Ensuring access to affordable energy for the world’s population has been on the agenda of governments and other institutions worldwide since the oil price shocks of the 1970s staggered the world economy. Although the price spikes had a devastating impact on the macroeconomies of all nations, the skyrocketing costs of imported oil in developing countries had an especially destabilizing effect. In India and Pakistan, farmers either could not obtain oil or had to pay staggeringly high prices to run their tube well irrigation pumps. In much of Asia and Africa, the oil price rise led to a surge in demand for fuelwood, forcing women and girls to spend many more hours a day searching for fuel far from their villages. At the same time, the demand for fuelwood led to accelerated deforestation and rising emissions of greenhouse gases (GHGs), both from the greater use of fuelwood and from the removal of large forests that had previously served as global carbon sinks. In the desert regions of the world, the destruction of already fragile vegetation for use as energy led to growing desertification and the first climate change refugees.
Although these events increased the focus on energy in the world’s poorest nations—reflected in the demand by the Group of 77 at the Conference on International Economic Cooperation held in Paris in 1977 for enhanced energy access—the world development community was slow to recognize the critical role that energy, in requisite volumes and at affordable prices, plays in all key development issues. Too often energy was viewed as a subsidiary issue to addressing a host of socioeconomic human development challenges, such as poverty eradication, improved health, higher crop yields, greater access to markets for goods and services, and female empowerment.
Access to electricity is particularly important for most measures of human development, economic modernization, and living standards.
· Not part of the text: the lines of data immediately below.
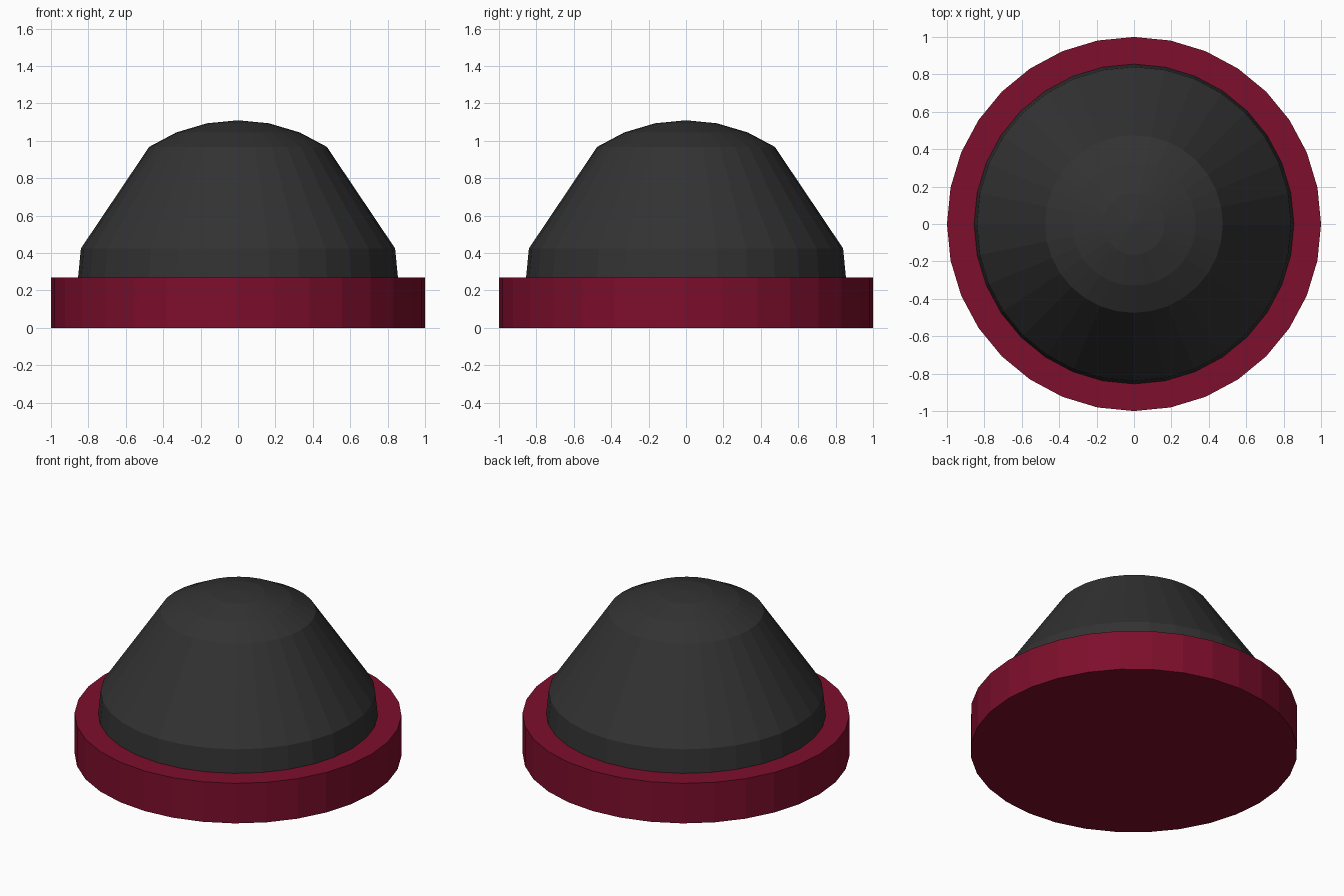
import bpy, bmesh, math

if "Cube" in bpy.data.objects:
    bpy.data.objects.remove(bpy.data.objects["Cube"])

SIDES = 32


def material(name, rgb):
    m = bpy.data.materials.new(name)
    m.diffuse_color = (*rgb, 1.0)
    m.use_nodes = True
    m.node_tree.nodes["Principled BSDF"].inputs["Base Color"].default_value = m.diffuse_color
    return m


def lathe(name, profile, mat):
    """Revolve an (r, z) profile into a closed, flat-faced solid."""
    bm = bmesh.new()
    rings = []
    for r, z in profile:
        if r == 0:
            rings.append([bm.verts.new((0, 0, z))] * SIDES)
        else:
            rings.append([bm.verts.new((r * math.cos(2 * math.pi * i / SIDES),
                                        r * math.sin(2 * math.pi * i / SIDES), z))
                          for i in range(SIDES)])
    for a, b in zip(rings, rings[1:]):
        for i in range(SIDES):
            j = (i + 1) % SIDES
            corners = list(dict.fromkeys((a[i], a[j], b[j], b[i])))
            bm.faces.new(corners)
    # Close open ends
    for ring, (r, z) in ((rings[0], profile[0]), (rings[-1], profile[-1])):
        if r > 0:
            bm.faces.new(ring)
    bmesh.ops.recalc_face_normals(bm, faces=bm.faces)
    mesh = bpy.data.meshes.new(name)
    bm.to_mesh(mesh)
    bm.free()
    mesh.materials.append(mat)
    obj = bpy.data.objects.new(name, mesh)
    bpy.context.collection.objects.link(obj)
    return obj


red = material("dark red", (0.205, 0.0045, 0.025))
black = material("soft black", (0.032, 0.032, 0.032))

# Round base plate
lathe("base_ring", [(1.0, 0.0), (1.0, 0.27)], red)

# Tapered cap with a shallow domed top, set into the base
lathe("dome_cap", [(0.856, 0.25), (0.855, 0.27), (0.84, 0.425), (0.475, 0.968),
                   (0.33, 1.045), (0.165, 1.094), (0, 1.11)], black)
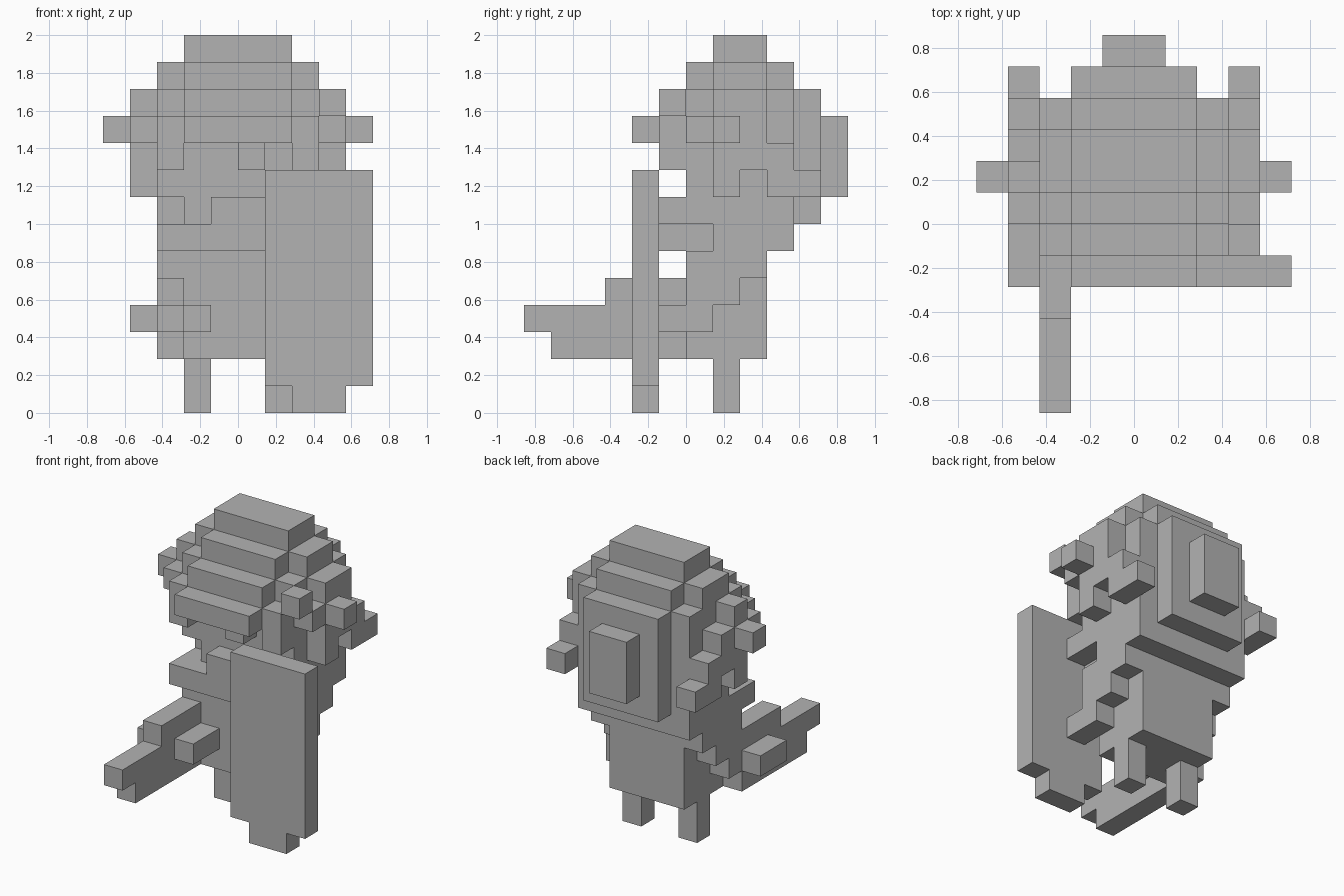
import bpy, bmesh
from mathutils import Vector

cube = bpy.data.objects.get("Cube")
if cube:
    bpy.data.objects.remove(cube, do_unlink=True)

U = 1 / 7  # size of one block

grey = bpy.data.materials.new("plain grey")
grey.use_nodes = True
COLOUR = (0.45, 0.45, 0.45, 1)
grey.diffuse_color = COLOUR
grey.node_tree.nodes["Principled BSDF"].inputs["Base Color"].default_value = COLOUR

AXES = [Vector(a) for a in ((1, 0, 0), (0, 1, 0), (0, 0, 1))]


def part(name, *boxes):
    """Fuse block-grid boxes (x0, x1, y0, y1, z0, z1) into one clean shell."""
    cells = {(x, y, z) for x0, x1, y0, y1, z0, z1 in boxes
             for x in range(x0, x1) for y in range(y0, y1) for z in range(z0, z1)}
    bm = bmesh.new()
    for cell in cells:
        c = Vector(cell) + Vector((.5, .5, .5))
        for i in range(3):
            for s in (-1, 1):
                n = AXES[i] * s
                near = tuple(int(v) for v in Vector(cell) + n)
                if near in cells:
                    continue
                u, w = AXES[(i + 1) % 3] / 2, AXES[(i + 2) % 3] / 2 * s
                bm.faces.new([bm.verts.new((c + n / 2 + a * u + b * w) * U)
                              for a, b in ((-1, -1), (1, -1), (1, 1), (-1, 1))])
    bmesh.ops.remove_doubles(bm, verts=bm.verts, dist=0.001)
    bmesh.ops.dissolve_limit(bm, angle_limit=0.01, verts=bm.verts, edges=bm.edges)
    me = bpy.data.meshes.new(name)
    bm.to_mesh(me)
    bm.free()
    me.materials.append(grey)
    ob = bpy.data.objects.new(name, me)
    bpy.context.collection.objects.link(ob)
    return ob


def sided(side, *boxes):
    """Flip boxes written for +x onto the -x side."""
    return [b if side > 0 else (-b[1], -b[0]) + b[2:] for b in boxes]


# Rounded head with the stepped helmet, brim, fringe and back panel
part("head",
     (-2, 2, 1, 3, 13, 14),
     (-3, 3, 1, 3, 12, 13), (-2, 2, 0, 4, 12, 13),
     (-3, 3, 0, 4, 8, 12), (-2, 2, -1, 5, 11, 12),
     (-3, 3, -1, 4, 10, 11), (-2, 2, -2, 0, 10, 11),
     (-3, -2, -1, 0, 9, 10), (0, 1, -1, 0, 9, 10), (2, 3, -1, 0, 9, 10),
     (-2, 2, 4, 5, 7, 12), (-1, 1, 5, 6, 8, 11))

# Side locks with a knob on each side
for side, label in ((1, "left"), (-1, "right")):
    part(label + "_lock", *sided(side,
         (3, 4, 1, 3 if side > 0 else 2, 11, 12),
         (3, 4, 0, 3, 10, 11),
         (3, 4, 1, 4, 9, 10),
         (3, 4, 1, 2, 8, 9),
         (3, 4, 3, 5, 8, 9)))
    part(label + "_knob", *sided(side, (4, 5, 1, 2, 10, 11)))
part("brow_ornament", (3, 4, -1, 0, 11, 12))

# Shoulders and chin, then the torso
part("shoulders",
     (-3, 3, 1, 4, 6, 8), (-2, 2, 0, 4, 6, 8),
     (-3, 2, -1, 1, 6, 7), (-1, 3, -1, 1, 7, 8))
part("torso", (-2, 2, 0, 3, 2, 6))

# Arms and legs
for side, label in ((1, "left"), (-1, "right")):
    part(label + "_arm", *sided(side,
         (2, 3, 0, 3, 5, 6), (2, 3, 0, 2, 4, 5), (2, 3, -1, 1, 3, 4)))
    part(label + "_leg", *sided(side, (1, 2, 1, 2, 0, 2)))

# Shield and sword
part("shield", (1, 5, -2, -1, 1, 9), (2, 4, -2, -1, 0, 1))
part("sword_blade",
     (-3, -2, -5, 0, 2, 3), (-3, -2, -6, 0, 3, 4), (-3, -2, -3, 0, 4, 5))
part("sword_guard", (-4, -1, -2, 0, 3, 4))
Although there has been progress—the electrification rate in developing countries increased from 25 percent to 76 percent from 1970 to 2010— an unacceptably high percentage of the developing world’s population re¬mains without access to power.